The Arlington ISD brought in the experts to help design new playgrounds for all district elementary schools.
The future playgrounds’ users, the elementary students themselves, gave their feedback and input last week, and let AISD staff know what kinds of equipment they want on their playgrounds.
The student experts included many special education students from 11 elementary schools. Their input is critical as one of the primary goals for the new playgrounds is to ensure true accessibility for all children, including those who use wheelchairs.
The future new playgrounds are part of the 2019 Bond program, approved by voters in November 2019. The plan calls for two new playgrounds at each elementary, one for ages two-five, and the other for ages five-12. The playgrounds will include shade structures and accessible play equipment and surfaces.
“The size and scope of the district’s playground improvements project is significant and will completely transform the form and function of exterior play spaces for the students of the Arlington ISD,” said Kelly Horn, AISD executive director of Facility Services. “The improvements will provide greater safety, equity, access and inclusion for all students. The playground spaces will have new equipment set on new foundations with a durable rubber surface and solar canopies overhead for protection during periods when the weather conditions are harsh.”
Most of the districts’ current playgrounds are aging, and few are accessible. Little Elementary’s playground is just one example.
“The playground at Little is not inclusive to my students,” said Sara Steele, an alternative curriculum teacher at Little. “The ground is too rough for wheelchairs and students who have trouble walking. We have to have recess on a concrete courtyard because it’s the only place all of my students can play. My class is looking forward to a playground where children of all abilities can play together!”
Planning for the new playgrounds began as soon as the bond passed in November 2019. Horn immediately established a planning committee comprised of PE teachers, principals, alternate curriculum faculty, district administrators and community members.
“They helped to develop ideas that benefit every student,” Horn said.
At the committee’s second meeting in January, committee members flipped through playground catalogs, discussed the various types of equipment and cut out images of the playground equipment they liked best.
“The procurement and installation of the new equipment and surfacing is the easy part,” Horn said. “Making sure that we select the right equipment is the greatest challenge. As a result, the district has gone to the experts … our students!”
The AISD facilities team compiled all the playground equipment images that the committee selected out of the catalogs and pasted them onto large poster boards. The poster boards were then taken to 15 elementary schools, during the week of Feb. 3, where boys and girls from each grade got to examine the options. Each student was given five stickers to put next to the playground options they liked best.

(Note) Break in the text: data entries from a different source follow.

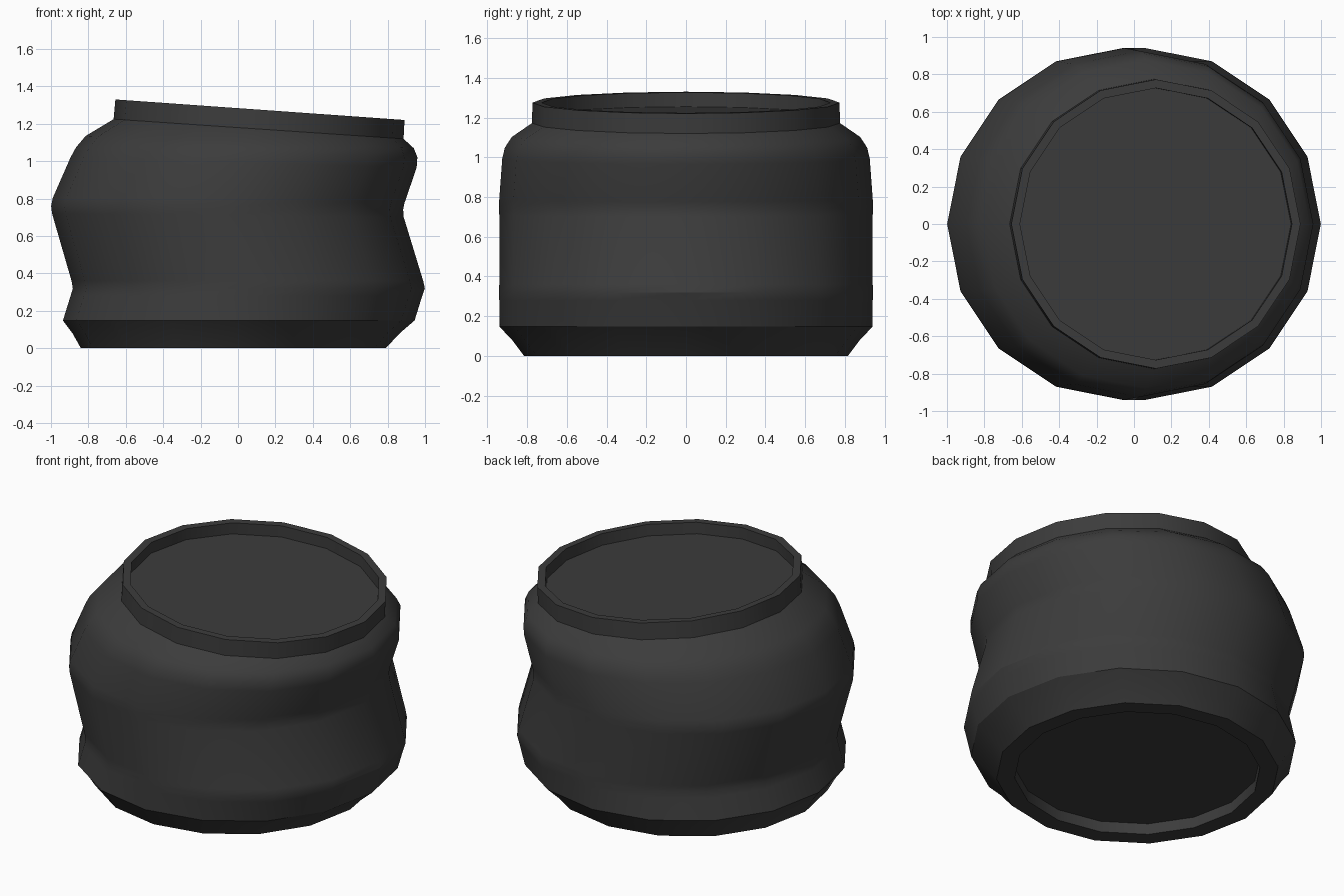
import bpy, bmesh
from math import sin, cos, tau, radians

if "Cube" in bpy.data.objects:
    bpy.data.objects.remove(bpy.data.objects["Cube"])

SIDES = 16


def ring_stack(name, rings, mat):
    """Skin a closed stack of rings: (centre x, centre z, radius, z slope along x)."""
    bm = bmesh.new()
    loops = []
    for cx, cz, r, slope in rings:
        loops.append([bm.verts.new((cx + r * cos(tau * i / SIDES),
                                    r * sin(tau * i / SIDES),
                                    cz + slope * r * cos(tau * i / SIDES)))
                      for i in range(SIDES)])
    for a, b in zip(loops, loops[1:]):
        for i in range(SIDES):
            j = (i + 1) % SIDES
            bm.faces.new((a[i], a[j], b[j], b[i]))
    bm.faces.new(loops[0][::-1])
    bm.faces.new(loops[-1])
    bmesh.ops.recalc_face_normals(bm, faces=bm.faces)
    me = bpy.data.meshes.new(name)
    bm.to_mesh(me)
    bm.free()
    ob = bpy.data.objects.new(name, me)
    bpy.context.collection.objects.link(ob)
    me.materials.append(mat)
    bpy.ops.object.select_all(action='DESELECT')
    ob.select_set(True)
    bpy.context.view_layer.objects.active = ob
    bpy.ops.object.shade_smooth_by_angle(angle=radians(30))
    return ob


dark = bpy.data.materials.new("dark_grey")
dark.diffuse_color = (0.045, 0.045, 0.045, 1)
dark.use_nodes = True
dark.node_tree.nodes["Principled BSDF"].inputs["Base Color"].default_value = dark.diffuse_color

ring_stack("wavy_jar_body", [
    # recessed underside and foot rim
    (-0.025, 0.07, 0.71, 0),
    (-0.025, 0.0, 0.71, 0),
    (-0.025, 0.0, 0.815, 0),
    # flared base
    (-0.01, 0.08, 0.875, 0),
    (0.004, 0.148, 0.94, 0),
    # lower bend to the right
    (0.045, 0.28, 0.94, 0),
    (0.058, 0.32, 0.941, 0),
    (0.05, 0.36, 0.94, 0),
    # upper bend to the left
    (-0.054, 0.71, 0.94, -0.01),
    (-0.058, 0.75, 0.941, -0.01),
    (-0.05, 0.79, 0.94, -0.015),
    # tilted shoulder
    (0.03, 0.993, 0.925, -0.03),
    (0.047, 1.048, 0.912, -0.03),
    (0.0625, 1.102, 0.877, -0.037),
    # tilted neck, rim and recessed top
    (0.11, 1.172, 0.775, -0.068),
    (0.1175, 1.275, 0.773, -0.071),
    (0.1175, 1.275, 0.727, -0.071),
    (0.1125, 1.203, 0.727, -0.071),
], dark)
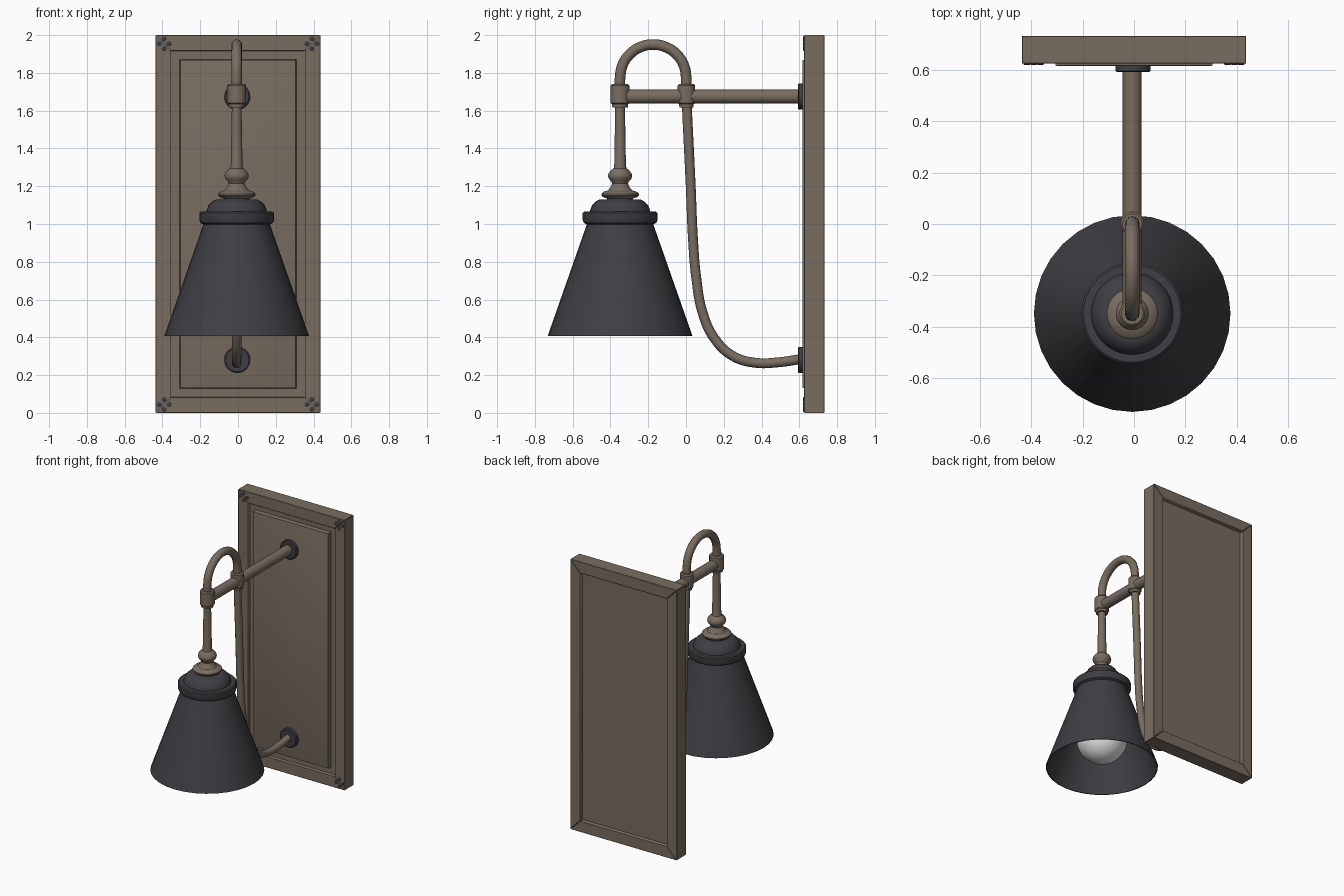
import bpy, bmesh, math
from mathutils import Vector, Matrix

if "Cube" in bpy.data.objects:
    bpy.data.objects.remove(bpy.data.objects["Cube"])

CX, SY = -0.007, -0.349          # lamp axis x, shade axis y
PB, PF = 0.732, 0.625            # back plate rear and front y


def mat(name, rgb):
    m = bpy.data.materials.new(name)
    m.diffuse_color = (*rgb, 1)
    m.use_nodes = True
    m.node_tree.nodes["Principled BSDF"].inputs["Base Color"].default_value = m.diffuse_color
    return m


BRONZE = mat("bronze_brown", (0.19, 0.152, 0.118))
DARK = mat("charcoal", (0.05, 0.049, 0.057))
WHITE = mat("bulb_white", (0.8, 0.8, 0.8))


def finish(obj, material, angle=35):
    obj.data.materials.clear()
    obj.data.materials.append(material)
    bpy.ops.object.select_all(action='DESELECT')
    obj.select_set(True)
    bpy.context.view_layer.objects.active = obj
    bpy.ops.object.shade_smooth_by_angle(angle=math.radians(angle))
    return obj


def from_bmesh(name, bm, material):
    bmesh.ops.recalc_face_normals(bm, faces=bm.faces)
    me = bpy.data.meshes.new(name)
    bm.to_mesh(me)
    bm.free()
    obj = bpy.data.objects.new(name, me)
    bpy.context.collection.objects.link(obj)
    return finish(obj, material)


def lathe(name, profile, loc, material, along_y=False, n=32):
    """Revolve (radius, height) points; along_y maps height to +y."""
    bm = bmesh.new()
    rings = []
    for r, h in profile:
        if r == 0:
            rings.append([bm.verts.new((0, 0, h))])
        else:
            rings.append([bm.verts.new((r * math.cos(2 * math.pi * i / n),
                                        r * math.sin(2 * math.pi * i / n), h)) for i in range(n)])
    for a, b in zip(rings, rings[1:]):
        for i in range(n):
            j = (i + 1) % n
            if len(a) == 1:
                bm.faces.new((a[0], b[j], b[i]))
            elif len(b) == 1:
                bm.faces.new((a[i], a[j], b[0]))
            else:
                bm.faces.new((a[i], a[j], b[j], b[i]))
    if along_y:
        bm.transform(Matrix.Rotation(-math.pi / 2, 4, 'X'))
    bm.transform(Matrix.Translation(loc))
    return from_bmesh(name, bm, material)


def tube(name, yz, radius, material):
    """Round tube through points in the lamp's middle plane."""
    cu = bpy.data.curves.new(name, 'CURVE')
    cu.dimensions = '3D'
    cu.bevel_depth, cu.bevel_resolution, cu.resolution_u = radius, 4, 6
    cu.use_fill_caps = True
    sp = cu.splines.new('BEZIER')
    sp.bezier_points.add(len(yz) - 1)
    for p, (y, z) in zip(sp.bezier_points, yz):
        p.co = (CX, y, z)
        p.handle_left_type = p.handle_right_type = 'AUTO'
    obj = bpy.data.objects.new(name, cu)
    bpy.context.collection.objects.link(obj)
    bpy.ops.object.select_all(action='DESELECT')
    obj.select_set(True)
    bpy.context.view_layer.objects.active = obj
    bpy.ops.object.convert(target='MESH')
    return finish(bpy.context.view_layer.objects.active, material)


# back plate: four mitred frame bars
W, FW = 0.437, 0.083
outer = [Vector(c) for c in ((-W, 0), (W, 0), (W, 2), (-W, 2))]
inner = [Vector(c) for c in ((-W + FW, FW), (W - FW, FW), (W - FW, 2 - FW), (-W + FW, 2 - FW))]
for i, side in enumerate(("bottom", "right", "top", "left")):
    j = (i + 1) % 4
    gap = (outer[j] - outer[i]).normalized() * 0.0012
    quad = [outer[i] + gap, outer[j] - gap, inner[j] - gap, inner[i] + gap]
    bm = bmesh.new()
    front = [bm.verts.new((p.x, PF, p.y)) for p in quad]
    back = [bm.verts.new((p.x, PB, p.y)) for p in quad]
    bm.faces.new(front)
    bm.faces.new(back[::-1])
    for k in range(4):
        m = (k + 1) % 4
        bm.faces.new((front[k], back[k], back[m], front[m]))
    bmesh.ops.bevel(bm, geom=bm.edges[:], offset=0.002, segments=1, affect='EDGES')
    from_bmesh("frame_" + side, bm, BRONZE)

# inset panel: recessed edge with a raised field
bm = bmesh.new()
loops = []
for ins, y in ((FW - 0.004, 0.705), (FW - 0.004, 0.648), (0.128, 0.648), (0.132, 0.618), (0.137, 0.616)):
    loops.append([bm.verts.new((x, y, z)) for x, z in
                  ((-W + ins, ins), (W - ins, ins), (W - ins, 2 - ins), (-W + ins, 2 - ins))])
for a, b in zip(loops, loops[1:]):
    for k in range(4):
        m = (k + 1) % 4
        bm.faces.new((a[k], a[m], b[m], b[k]))
bm.faces.new(loops[0])
bm.faces.new(loops[-1])
from_bmesh("raised_panel", bm, BRONZE)

# corner studs, four in each corner
for sx in (-1, 1):
    for z in (0.045, 1.955):
        for k in range(4):
            a = k * math.pi / 2
            lathe("corner_stud", [(0, 0), (0.009, 0), (0.0135, 0.003), (0.0135, 0.008), (0, 0.008)],
                  (sx * 0.391 + 0.026 * math.cos(a), 0.619, z + 0.026 * math.sin(a)), DARK, True, 12)

# wall rosettes
for name, z in (("upper_rosette", 1.675), ("lower_rosette", 0.28)):
    lathe(name, [(0, 0), (0.062, 0), (0.069, 0.005), (0.069, 0.03), (0, 0.03)],
          (CX + 0.003, 0.592, z), DARK, True)

# horizontal arm
lathe("arm", [(0, 0), (0.037, 0), (0.037, 0.95), (0, 0.95)], (CX, SY, 1.675), BRONZE, True, 24)

# arch over the arm
cy, rad = -0.174, 0.175
arch = [(cy - rad, 1.70)]
arch += [(cy - rad * math.cos(math.pi * t / 8), 1.775 + rad * math.sin(math.pi * t / 8)) for t in range(9)]
arch.append((cy + rad, 1.70))
tube("arch", arch, 0.028, BRONZE)

# long curved brace to the lower rosette
tube("curved_brace", [(0.002, 1.68), (0.008, 1.55), (0.025, 1.2), (0.037, 0.92), (0.055, 0.71), (0.088, 0.53),
                      (0.15, 0.395), (0.25, 0.3), (0.37, 0.265), (0.49, 0.268), (0.61, 0.285)], 0.026, BRONZE)

# collars on the arm
for name, y, r in (("front_collar", SY, 0.05), ("rear_collar", 0.002, 0.046)):
    lathe(name, [(0, 1.618), (r - 0.009, 1.618), (r - 0.007, 1.634), (r, 1.64), (r, 1.733),
                 (r - 0.008, 1.741), (0, 1.741)], (CX, y, 0), BRONZE)

# drop stem with turned ball and flange
lathe("stem", [(0, 1.65), (0.026, 1.65), (0.026, 1.6), (0.031, 1.31), (0.034, 1.295), (0.048, 1.285),
               (0.061, 1.268), (0.064, 1.255), (0.060, 1.24), (0.046, 1.225), (0.042, 1.215),
               (0.047, 1.2), (0.064, 1.178), (0.09, 1.17), (0.099, 1.16), (0.099, 1.152),
               (0.09, 1.142), (0.068, 1.135), (0.068, 1.12), (0, 1.12)], (CX, SY, 0), BRONZE)

# shade: cap, rolled band and cone, with an inner wall
lathe("shade", [(0, 1.13), (0.108, 1.13), (0.128, 1.12), (0.148, 1.1), (0.158, 1.075), (0.160, 1.065),
                (0.190, 1.065), (0.198, 1.058), (0.198, 1.022), (0.192, 1.006), (0.176, 0.998),
                (0.383, 0.408), (0.377, 0.408), (0.168, 1.0), (0.14, 1.08), (0, 1.11)], (CX, SY, 0), DARK)

# socket and bulb
lathe("socket", [(0, 1.11), (0.07, 1.11), (0.07, 0.9), (0, 0.9)], (CX, SY, 0), DARK)
R, zc = 0.175, 0.628
bulb = [(0, zc - R)]
bulb += [(R * math.sin(math.pi * t / 16), zc - R * math.cos(math.pi * t / 16)) for t in range(1, 13)]
bulb += [(0.085, 0.8), (0.062, 0.85), (0.06, 0.91), (0, 0.91)]
lathe("bulb", bulb, (CX, SY, 0), WHITE)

“Our students were really excited when I told them that we were going to get new playground equipment, and they were going to help choose it,” Pearcy STEM Academy Principal Codi Van Duzee said. “We had approximately 65 pre-K-6th grade students and 10 staff members vote on what they felt would be the most fun to play on.”
Kelly Hunt, a lead physical therapist for the AISD, took the playground poster boards to special education students and solicited their feedback. At Fitzgerald Elementary, a first grader who has a progressive neurological condition and is unstable on his feet studied the boards at length and told Hunt, “I like this ramp because I feel scared on the stairs that someone will knock me over.”
“I’m constantly reminded that our special needs students are so thoughtful and have to be overly concerned with their own safety at all times,” Hunt said.
A third-grade student at Key Elementary, who also has a progressive neurological condition, carefully selected options that would be fun for everyone.
“I want to pick something I can play on, but that my friends will also enjoy so I don’t have to play alone,” he said.
The students’ input is now being compiled and will be used by the planning committee to continue the playground design process.
“We are excited to see what they choose and how it will inform the final designs,” Horn said. “In the end, we will have some very special play spaces that will serve our community for a very long time.”
Horn plans to complete the playground design and report to the AISD Board of Trustees by April 2020. Installation of the new playgrounds will then be phased over the first three years of the bond program, with the first projects slated to begin this fall.